WORK TO COMPLETE> Go through the entries below and pick out every line with "front".

PROVIDED ENTRIES>
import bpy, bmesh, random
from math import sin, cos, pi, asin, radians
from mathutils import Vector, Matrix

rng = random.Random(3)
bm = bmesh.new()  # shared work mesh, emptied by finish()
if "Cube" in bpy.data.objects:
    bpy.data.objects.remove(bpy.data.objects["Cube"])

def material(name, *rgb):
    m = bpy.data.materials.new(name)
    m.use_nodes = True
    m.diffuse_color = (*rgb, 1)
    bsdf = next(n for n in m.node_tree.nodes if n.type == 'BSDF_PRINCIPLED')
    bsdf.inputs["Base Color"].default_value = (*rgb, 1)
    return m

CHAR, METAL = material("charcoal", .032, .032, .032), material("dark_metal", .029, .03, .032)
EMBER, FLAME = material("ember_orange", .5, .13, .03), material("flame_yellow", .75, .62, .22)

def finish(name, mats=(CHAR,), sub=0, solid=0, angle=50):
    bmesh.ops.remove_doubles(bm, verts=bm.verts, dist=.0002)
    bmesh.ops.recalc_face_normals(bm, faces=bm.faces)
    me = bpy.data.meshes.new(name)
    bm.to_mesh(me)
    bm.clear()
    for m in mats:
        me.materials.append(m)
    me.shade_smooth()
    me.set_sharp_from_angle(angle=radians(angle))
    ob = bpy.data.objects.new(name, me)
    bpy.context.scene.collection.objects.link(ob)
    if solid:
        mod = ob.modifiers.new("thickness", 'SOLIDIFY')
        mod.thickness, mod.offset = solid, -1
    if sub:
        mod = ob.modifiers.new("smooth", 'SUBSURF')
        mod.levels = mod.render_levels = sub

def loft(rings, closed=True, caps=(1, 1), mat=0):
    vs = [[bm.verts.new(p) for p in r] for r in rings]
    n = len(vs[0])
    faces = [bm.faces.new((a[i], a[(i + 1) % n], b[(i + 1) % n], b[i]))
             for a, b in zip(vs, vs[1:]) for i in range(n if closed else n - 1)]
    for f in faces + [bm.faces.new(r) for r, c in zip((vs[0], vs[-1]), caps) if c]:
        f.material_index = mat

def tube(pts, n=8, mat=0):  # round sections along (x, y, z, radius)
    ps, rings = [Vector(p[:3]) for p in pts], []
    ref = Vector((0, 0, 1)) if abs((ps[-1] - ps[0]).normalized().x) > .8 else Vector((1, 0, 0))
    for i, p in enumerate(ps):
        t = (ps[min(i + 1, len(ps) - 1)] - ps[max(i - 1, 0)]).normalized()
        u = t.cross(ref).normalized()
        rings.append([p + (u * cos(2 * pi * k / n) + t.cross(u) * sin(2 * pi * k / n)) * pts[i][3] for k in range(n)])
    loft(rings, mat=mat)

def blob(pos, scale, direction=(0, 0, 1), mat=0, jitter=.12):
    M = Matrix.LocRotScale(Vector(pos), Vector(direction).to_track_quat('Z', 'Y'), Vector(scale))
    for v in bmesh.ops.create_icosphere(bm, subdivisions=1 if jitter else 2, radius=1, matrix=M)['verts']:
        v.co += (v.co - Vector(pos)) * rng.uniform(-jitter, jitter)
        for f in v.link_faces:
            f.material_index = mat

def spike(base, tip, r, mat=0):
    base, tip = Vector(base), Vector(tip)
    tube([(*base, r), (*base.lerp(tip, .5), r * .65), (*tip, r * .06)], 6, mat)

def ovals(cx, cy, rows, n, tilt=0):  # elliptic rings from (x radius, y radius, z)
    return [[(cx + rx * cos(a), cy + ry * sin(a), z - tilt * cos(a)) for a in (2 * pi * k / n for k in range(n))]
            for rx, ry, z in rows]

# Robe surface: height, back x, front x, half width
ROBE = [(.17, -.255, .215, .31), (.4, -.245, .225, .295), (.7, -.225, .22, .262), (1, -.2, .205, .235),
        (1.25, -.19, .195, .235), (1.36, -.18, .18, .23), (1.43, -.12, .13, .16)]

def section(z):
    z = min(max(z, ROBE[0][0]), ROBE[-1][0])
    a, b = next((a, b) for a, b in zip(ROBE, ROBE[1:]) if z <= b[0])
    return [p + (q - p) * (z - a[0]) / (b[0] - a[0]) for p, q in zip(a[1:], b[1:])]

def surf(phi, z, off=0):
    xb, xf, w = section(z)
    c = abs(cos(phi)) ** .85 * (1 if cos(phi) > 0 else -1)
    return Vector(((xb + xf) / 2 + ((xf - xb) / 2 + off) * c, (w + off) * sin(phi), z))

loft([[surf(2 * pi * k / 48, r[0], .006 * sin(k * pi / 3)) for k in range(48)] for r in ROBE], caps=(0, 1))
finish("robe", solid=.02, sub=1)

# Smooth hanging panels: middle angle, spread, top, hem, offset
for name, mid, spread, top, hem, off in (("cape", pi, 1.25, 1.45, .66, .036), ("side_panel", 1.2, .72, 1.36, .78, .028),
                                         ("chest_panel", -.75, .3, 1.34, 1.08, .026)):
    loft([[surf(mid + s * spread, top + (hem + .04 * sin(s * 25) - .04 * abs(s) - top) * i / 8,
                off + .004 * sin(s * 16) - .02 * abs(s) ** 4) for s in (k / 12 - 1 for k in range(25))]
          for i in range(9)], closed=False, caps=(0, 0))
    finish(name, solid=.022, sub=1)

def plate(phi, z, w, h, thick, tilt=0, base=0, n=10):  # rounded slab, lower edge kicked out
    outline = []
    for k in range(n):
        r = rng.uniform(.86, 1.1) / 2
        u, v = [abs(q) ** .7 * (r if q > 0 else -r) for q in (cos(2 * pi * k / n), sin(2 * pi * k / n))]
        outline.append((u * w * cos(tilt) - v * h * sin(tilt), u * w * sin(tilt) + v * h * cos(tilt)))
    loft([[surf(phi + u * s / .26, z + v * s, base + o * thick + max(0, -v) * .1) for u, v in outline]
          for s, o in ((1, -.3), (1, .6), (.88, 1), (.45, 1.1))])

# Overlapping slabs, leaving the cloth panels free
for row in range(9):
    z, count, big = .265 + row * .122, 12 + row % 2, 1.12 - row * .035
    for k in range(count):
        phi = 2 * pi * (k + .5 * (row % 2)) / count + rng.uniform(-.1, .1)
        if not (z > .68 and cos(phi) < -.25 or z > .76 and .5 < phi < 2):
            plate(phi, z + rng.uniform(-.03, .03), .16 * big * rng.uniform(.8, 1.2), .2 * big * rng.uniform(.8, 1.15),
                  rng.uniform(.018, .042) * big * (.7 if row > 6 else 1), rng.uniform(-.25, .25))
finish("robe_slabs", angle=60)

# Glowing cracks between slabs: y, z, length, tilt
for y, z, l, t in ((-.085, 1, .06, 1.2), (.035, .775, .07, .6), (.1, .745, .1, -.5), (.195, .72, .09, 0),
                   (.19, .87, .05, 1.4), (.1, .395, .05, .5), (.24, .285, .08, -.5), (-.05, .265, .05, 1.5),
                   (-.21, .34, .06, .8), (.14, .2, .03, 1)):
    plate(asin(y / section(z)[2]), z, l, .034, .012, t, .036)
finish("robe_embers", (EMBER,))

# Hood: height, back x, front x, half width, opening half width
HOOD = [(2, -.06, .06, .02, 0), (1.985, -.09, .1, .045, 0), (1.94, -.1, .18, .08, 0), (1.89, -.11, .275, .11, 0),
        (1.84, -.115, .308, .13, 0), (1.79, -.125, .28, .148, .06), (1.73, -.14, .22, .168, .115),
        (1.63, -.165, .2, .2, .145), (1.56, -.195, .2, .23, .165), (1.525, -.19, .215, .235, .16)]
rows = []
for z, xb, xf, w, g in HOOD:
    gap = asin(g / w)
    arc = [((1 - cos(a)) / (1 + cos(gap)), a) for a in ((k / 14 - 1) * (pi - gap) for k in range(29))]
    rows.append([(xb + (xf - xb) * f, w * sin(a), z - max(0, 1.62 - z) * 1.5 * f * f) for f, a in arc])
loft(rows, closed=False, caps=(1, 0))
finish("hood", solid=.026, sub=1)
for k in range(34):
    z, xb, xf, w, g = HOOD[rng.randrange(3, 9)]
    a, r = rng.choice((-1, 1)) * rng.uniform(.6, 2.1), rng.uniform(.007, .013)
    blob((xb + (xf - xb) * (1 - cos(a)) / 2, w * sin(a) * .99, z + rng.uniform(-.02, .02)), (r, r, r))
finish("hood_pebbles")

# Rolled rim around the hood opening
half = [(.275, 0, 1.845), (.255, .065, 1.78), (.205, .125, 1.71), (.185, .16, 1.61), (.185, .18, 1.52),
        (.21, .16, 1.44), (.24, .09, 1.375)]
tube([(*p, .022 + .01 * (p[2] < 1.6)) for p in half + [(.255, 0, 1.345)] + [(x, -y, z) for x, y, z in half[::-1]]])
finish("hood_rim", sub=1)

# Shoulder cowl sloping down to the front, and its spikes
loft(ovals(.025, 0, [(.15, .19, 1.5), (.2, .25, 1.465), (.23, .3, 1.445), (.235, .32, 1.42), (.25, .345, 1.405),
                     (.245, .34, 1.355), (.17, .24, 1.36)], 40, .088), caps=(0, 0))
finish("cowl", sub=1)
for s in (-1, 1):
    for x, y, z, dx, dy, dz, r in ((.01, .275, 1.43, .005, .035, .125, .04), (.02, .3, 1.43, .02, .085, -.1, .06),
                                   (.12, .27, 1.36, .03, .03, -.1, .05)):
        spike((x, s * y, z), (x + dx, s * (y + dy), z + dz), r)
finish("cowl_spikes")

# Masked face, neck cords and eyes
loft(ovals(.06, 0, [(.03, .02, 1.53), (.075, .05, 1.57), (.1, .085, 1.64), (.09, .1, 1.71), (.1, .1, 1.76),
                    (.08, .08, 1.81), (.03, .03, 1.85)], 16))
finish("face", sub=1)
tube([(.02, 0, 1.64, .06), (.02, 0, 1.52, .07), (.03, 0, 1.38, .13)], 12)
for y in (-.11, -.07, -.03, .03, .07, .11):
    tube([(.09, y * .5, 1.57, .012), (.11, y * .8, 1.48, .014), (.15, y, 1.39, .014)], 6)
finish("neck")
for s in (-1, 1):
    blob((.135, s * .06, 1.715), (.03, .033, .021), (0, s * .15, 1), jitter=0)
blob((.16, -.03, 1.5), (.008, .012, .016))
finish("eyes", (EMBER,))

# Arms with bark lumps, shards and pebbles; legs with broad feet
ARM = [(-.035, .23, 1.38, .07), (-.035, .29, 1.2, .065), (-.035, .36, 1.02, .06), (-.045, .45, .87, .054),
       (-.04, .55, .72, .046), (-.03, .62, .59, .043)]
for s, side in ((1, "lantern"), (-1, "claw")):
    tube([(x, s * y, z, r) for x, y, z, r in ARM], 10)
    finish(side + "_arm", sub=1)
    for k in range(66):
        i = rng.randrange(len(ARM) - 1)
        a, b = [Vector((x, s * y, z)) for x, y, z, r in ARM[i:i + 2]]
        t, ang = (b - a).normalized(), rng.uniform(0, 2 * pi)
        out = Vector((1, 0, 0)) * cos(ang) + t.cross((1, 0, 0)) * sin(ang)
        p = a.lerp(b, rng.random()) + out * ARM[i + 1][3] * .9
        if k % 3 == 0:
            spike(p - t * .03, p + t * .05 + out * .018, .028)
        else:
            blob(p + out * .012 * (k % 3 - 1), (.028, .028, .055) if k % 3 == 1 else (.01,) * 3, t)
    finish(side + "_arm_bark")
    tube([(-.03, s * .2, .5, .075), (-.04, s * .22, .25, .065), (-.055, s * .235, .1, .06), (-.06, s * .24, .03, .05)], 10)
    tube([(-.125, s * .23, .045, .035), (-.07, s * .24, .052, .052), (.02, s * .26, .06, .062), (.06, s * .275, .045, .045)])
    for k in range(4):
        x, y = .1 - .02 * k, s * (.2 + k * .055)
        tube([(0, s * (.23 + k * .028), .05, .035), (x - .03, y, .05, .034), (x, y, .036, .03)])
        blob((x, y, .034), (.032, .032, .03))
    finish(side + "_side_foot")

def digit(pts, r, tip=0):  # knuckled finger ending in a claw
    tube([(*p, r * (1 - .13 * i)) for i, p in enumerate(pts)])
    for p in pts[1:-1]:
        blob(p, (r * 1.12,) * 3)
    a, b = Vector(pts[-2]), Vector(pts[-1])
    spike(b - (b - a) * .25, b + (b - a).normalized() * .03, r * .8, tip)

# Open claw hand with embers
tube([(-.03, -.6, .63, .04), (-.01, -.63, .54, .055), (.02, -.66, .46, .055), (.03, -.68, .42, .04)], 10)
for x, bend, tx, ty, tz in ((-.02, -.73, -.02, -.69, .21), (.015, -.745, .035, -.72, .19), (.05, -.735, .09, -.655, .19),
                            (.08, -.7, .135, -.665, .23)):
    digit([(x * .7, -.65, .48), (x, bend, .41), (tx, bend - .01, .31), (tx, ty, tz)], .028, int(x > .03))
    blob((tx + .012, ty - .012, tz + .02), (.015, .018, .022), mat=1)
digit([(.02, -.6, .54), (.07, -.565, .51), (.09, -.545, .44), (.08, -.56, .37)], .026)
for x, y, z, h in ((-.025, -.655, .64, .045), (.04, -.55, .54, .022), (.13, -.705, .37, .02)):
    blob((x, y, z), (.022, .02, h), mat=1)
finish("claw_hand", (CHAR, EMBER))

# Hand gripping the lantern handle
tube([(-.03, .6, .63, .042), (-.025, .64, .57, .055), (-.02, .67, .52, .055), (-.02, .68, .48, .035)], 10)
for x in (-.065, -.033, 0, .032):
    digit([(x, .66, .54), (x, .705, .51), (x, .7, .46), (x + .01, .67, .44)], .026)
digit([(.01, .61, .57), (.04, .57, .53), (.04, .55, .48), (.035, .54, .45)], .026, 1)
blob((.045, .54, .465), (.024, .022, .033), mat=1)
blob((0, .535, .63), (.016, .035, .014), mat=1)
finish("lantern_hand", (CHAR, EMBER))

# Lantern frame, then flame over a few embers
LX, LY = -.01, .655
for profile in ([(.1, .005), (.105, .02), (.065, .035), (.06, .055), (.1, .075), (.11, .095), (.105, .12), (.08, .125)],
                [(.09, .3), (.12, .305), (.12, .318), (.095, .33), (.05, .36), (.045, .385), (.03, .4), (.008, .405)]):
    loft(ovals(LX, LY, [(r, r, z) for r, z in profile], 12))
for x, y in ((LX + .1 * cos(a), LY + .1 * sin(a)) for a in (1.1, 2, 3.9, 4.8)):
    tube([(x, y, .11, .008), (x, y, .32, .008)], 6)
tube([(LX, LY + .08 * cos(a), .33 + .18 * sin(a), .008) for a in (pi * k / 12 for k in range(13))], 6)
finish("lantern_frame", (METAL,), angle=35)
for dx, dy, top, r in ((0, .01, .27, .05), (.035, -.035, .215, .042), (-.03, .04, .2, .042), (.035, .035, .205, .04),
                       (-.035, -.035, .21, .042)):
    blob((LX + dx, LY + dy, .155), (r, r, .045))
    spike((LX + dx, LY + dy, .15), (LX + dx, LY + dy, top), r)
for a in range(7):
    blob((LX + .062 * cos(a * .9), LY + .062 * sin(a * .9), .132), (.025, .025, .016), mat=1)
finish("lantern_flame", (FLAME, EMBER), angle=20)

EXPECTED ANSWER>
# Robe surface: height, back x, front x, half width
# Hood: height, back x, front x, half width, opening half width
# Shoulder cowl sloping down to the front, and its spikes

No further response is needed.